—By Sierra L. Starks

AAPD CEO to Deliver Thornburgh Lecture in Disability Law and Policy Nov. 4

Andrew J. Imparato, president and chief executive officer of the American Association of People With Disabilities (AAPD), will be the featured speaker 1-2:30 p.m. Nov. 4 at the University of Pittsburgh’s Thornburgh Family Lecture Series in Disability Law and Policy. The lecture will take place in Ballroom B of the University Club.

Diagnosed with bipolar disorder when he was a student at Stanford University law school, Imparato has long been an advocate for people with disabilities. Before joining AAPD in 1999, he served as director of policy for the National Council on Disability, an independent federal agency advising the president and Congress on public policy issues related to disabilities.
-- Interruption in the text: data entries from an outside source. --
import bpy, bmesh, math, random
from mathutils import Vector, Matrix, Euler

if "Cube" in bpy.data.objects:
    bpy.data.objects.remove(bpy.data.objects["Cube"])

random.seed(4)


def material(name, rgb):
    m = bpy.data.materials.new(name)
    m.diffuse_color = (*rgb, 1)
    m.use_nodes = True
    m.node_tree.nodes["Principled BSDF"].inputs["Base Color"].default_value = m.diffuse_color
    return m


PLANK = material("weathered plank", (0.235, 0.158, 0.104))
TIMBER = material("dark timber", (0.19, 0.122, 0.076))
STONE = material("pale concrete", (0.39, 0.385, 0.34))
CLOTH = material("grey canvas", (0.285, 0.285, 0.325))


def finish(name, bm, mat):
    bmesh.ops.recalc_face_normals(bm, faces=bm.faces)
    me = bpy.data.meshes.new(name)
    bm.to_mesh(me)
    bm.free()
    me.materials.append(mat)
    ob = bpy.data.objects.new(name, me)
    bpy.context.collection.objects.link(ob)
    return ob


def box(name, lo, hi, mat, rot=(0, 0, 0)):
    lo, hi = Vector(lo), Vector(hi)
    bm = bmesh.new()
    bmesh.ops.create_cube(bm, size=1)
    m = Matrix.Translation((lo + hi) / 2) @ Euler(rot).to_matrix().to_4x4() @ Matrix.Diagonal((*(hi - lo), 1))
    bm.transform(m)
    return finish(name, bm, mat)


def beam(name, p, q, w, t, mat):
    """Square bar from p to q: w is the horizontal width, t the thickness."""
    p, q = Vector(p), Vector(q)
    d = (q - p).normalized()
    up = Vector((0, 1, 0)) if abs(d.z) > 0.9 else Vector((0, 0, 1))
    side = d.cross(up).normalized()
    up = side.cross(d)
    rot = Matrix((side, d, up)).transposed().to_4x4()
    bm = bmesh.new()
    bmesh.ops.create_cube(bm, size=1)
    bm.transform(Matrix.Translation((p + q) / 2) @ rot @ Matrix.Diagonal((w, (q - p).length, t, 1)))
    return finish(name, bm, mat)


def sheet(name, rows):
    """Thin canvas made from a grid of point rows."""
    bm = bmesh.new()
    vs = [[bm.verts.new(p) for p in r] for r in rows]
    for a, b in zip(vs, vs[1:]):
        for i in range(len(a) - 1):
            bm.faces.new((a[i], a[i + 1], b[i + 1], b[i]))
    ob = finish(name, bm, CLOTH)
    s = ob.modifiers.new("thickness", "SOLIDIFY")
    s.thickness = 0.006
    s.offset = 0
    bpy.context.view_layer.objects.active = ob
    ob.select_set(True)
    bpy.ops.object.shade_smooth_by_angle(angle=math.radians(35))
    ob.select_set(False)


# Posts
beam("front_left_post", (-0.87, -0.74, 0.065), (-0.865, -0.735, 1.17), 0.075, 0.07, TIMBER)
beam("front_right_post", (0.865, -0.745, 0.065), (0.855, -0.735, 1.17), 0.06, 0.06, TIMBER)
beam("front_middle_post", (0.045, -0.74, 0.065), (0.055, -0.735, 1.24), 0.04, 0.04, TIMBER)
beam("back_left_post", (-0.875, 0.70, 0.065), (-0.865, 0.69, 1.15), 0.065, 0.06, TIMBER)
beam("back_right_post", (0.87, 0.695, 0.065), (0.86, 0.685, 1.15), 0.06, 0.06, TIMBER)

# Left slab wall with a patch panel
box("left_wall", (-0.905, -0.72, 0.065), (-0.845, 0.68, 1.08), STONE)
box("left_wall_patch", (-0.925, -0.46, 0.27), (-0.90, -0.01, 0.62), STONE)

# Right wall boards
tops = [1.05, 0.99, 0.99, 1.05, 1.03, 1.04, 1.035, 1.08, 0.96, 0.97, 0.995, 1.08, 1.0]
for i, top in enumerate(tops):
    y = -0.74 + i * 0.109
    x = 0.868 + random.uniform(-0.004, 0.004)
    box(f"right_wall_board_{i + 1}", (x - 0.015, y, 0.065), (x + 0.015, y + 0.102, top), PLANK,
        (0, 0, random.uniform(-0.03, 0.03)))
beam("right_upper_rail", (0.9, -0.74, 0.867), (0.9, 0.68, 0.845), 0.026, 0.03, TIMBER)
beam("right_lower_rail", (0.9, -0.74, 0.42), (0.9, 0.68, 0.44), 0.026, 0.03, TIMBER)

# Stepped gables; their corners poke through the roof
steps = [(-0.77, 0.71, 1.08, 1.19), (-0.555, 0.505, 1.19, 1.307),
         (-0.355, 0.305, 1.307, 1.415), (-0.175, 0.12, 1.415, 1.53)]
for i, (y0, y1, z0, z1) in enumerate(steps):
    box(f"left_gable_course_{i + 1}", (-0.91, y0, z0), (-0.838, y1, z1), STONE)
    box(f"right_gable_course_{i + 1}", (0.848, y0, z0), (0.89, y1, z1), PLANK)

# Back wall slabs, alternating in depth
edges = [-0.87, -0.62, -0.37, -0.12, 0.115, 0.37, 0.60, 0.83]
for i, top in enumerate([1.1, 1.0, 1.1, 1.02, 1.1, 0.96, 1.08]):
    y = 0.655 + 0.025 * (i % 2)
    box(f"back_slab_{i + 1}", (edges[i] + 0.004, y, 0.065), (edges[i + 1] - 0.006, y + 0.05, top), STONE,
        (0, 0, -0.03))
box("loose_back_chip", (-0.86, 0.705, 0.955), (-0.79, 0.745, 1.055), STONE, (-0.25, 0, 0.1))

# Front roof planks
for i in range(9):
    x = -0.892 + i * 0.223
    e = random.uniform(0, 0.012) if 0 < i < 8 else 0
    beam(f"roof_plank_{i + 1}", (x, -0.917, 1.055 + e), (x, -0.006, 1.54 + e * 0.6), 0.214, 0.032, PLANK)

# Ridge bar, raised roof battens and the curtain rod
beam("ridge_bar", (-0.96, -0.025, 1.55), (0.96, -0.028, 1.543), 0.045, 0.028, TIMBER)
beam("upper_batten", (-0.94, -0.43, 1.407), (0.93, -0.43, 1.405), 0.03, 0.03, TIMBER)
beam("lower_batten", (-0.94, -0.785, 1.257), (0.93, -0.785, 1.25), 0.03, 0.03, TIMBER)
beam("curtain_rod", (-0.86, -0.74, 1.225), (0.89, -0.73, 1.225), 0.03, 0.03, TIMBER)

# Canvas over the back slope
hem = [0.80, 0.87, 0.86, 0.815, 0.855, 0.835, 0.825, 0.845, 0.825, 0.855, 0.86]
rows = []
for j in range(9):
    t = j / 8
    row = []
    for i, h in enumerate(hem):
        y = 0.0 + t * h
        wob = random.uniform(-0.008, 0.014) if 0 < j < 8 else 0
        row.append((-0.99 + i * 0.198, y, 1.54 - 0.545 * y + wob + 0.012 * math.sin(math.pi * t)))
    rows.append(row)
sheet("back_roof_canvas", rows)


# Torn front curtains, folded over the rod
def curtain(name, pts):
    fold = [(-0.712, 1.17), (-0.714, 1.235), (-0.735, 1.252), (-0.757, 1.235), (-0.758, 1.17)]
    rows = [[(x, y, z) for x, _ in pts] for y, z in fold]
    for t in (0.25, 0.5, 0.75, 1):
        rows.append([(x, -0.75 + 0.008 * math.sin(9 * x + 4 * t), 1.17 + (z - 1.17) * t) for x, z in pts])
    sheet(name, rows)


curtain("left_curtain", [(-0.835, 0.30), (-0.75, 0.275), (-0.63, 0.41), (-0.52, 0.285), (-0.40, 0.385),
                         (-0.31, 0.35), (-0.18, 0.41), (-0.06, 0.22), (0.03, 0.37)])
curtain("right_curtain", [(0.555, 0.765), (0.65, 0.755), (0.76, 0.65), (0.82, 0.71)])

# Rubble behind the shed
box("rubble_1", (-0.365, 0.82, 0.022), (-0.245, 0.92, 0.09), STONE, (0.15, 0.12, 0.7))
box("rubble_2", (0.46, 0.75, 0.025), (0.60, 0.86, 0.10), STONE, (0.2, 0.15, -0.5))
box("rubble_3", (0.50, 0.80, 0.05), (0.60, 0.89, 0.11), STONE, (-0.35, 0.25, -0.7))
At AAPD, Imparato has worked with a coalition of disability, employer, civil rights, and faith-based groups in a political strategy that led to the passing of the 2008 ADA (Americans With Disabilities Act) Amendments Act. This law revised the definition of disabilities to encompass and protect the millions of Americans with such impairments as epilepsy, diabetes, depression, and cancer.

Imparato has been featured on CNN, CBS News, Fox Sports, and BBC Radio, among other media outlets, discussing disability issues as well as his own condition.

Founded in 1995, AAPD is the largest nonprofit, nonpartisan, cross-disability membership organization in the nation. It was founded in an effort to organize the disability community to become a force for social, political, and economic change. Under Imparato’s leadership, AAPD has quadrupled its membership and staff size.

The Thornburgh Family Lecture Series is sponsored by the Dick Thornburgh Forum for Law and Public Policy. After receiving the 2003 Henry B. Betts Award, Dick and Ginny Thornburgh donated the proceeds from that award to the University of Pittsburgh to establish the lecture series. The fund has been supplemented by grants from Pitt’s Office of the Chancellor, School of Health and Rehabilitation Sciences, and School of Law.

The Nov. 4 event is free and open to the public, though preregistration is requested because of limited seating. A reception will follow the lecture. The lecture has been approved for 1.5 hours of substantive CLE Credit by the Pennsylvania Continuing Legal Education Board. For more information on the event, CLE credit, or to preregister, visit

—By Sierra L. Starks

Pitt to Host 20th Annual Slovak Heritage Festival Nov. 7

The University of Pittsburgh Slovak Studies Program and the Pitt Student Slovak Club will present the 20th Annual Slovak Heritage Festival from 1 to 5 p.m. Nov. 7 in the Cathedral of Learning’s Commons Room.

The free event will include performances by such local artists as the Pittsburgh Slovakians, Slavjane Folk Ensemble, and the University of Pittsburgh Carpathian Ensemble. Also among the festival’s many performers are the returning professional Slovakian artists the Singing Revil’ak Family and Jozef Ivaska.

Included in the schedule of events are cultural displays and lectures, as well as a Slovak cooking lesson by Lubos Brieda, creator of Vendors will sell Slovak and East European merchandise as well as ethnic food and pastries.

The Slovak Heritage Festival asks for donations of baked goods to help defray costs for this free public event. For more information about the festival, contact Christine Metil at 412-624-5906 or

—By Sierra L. Starks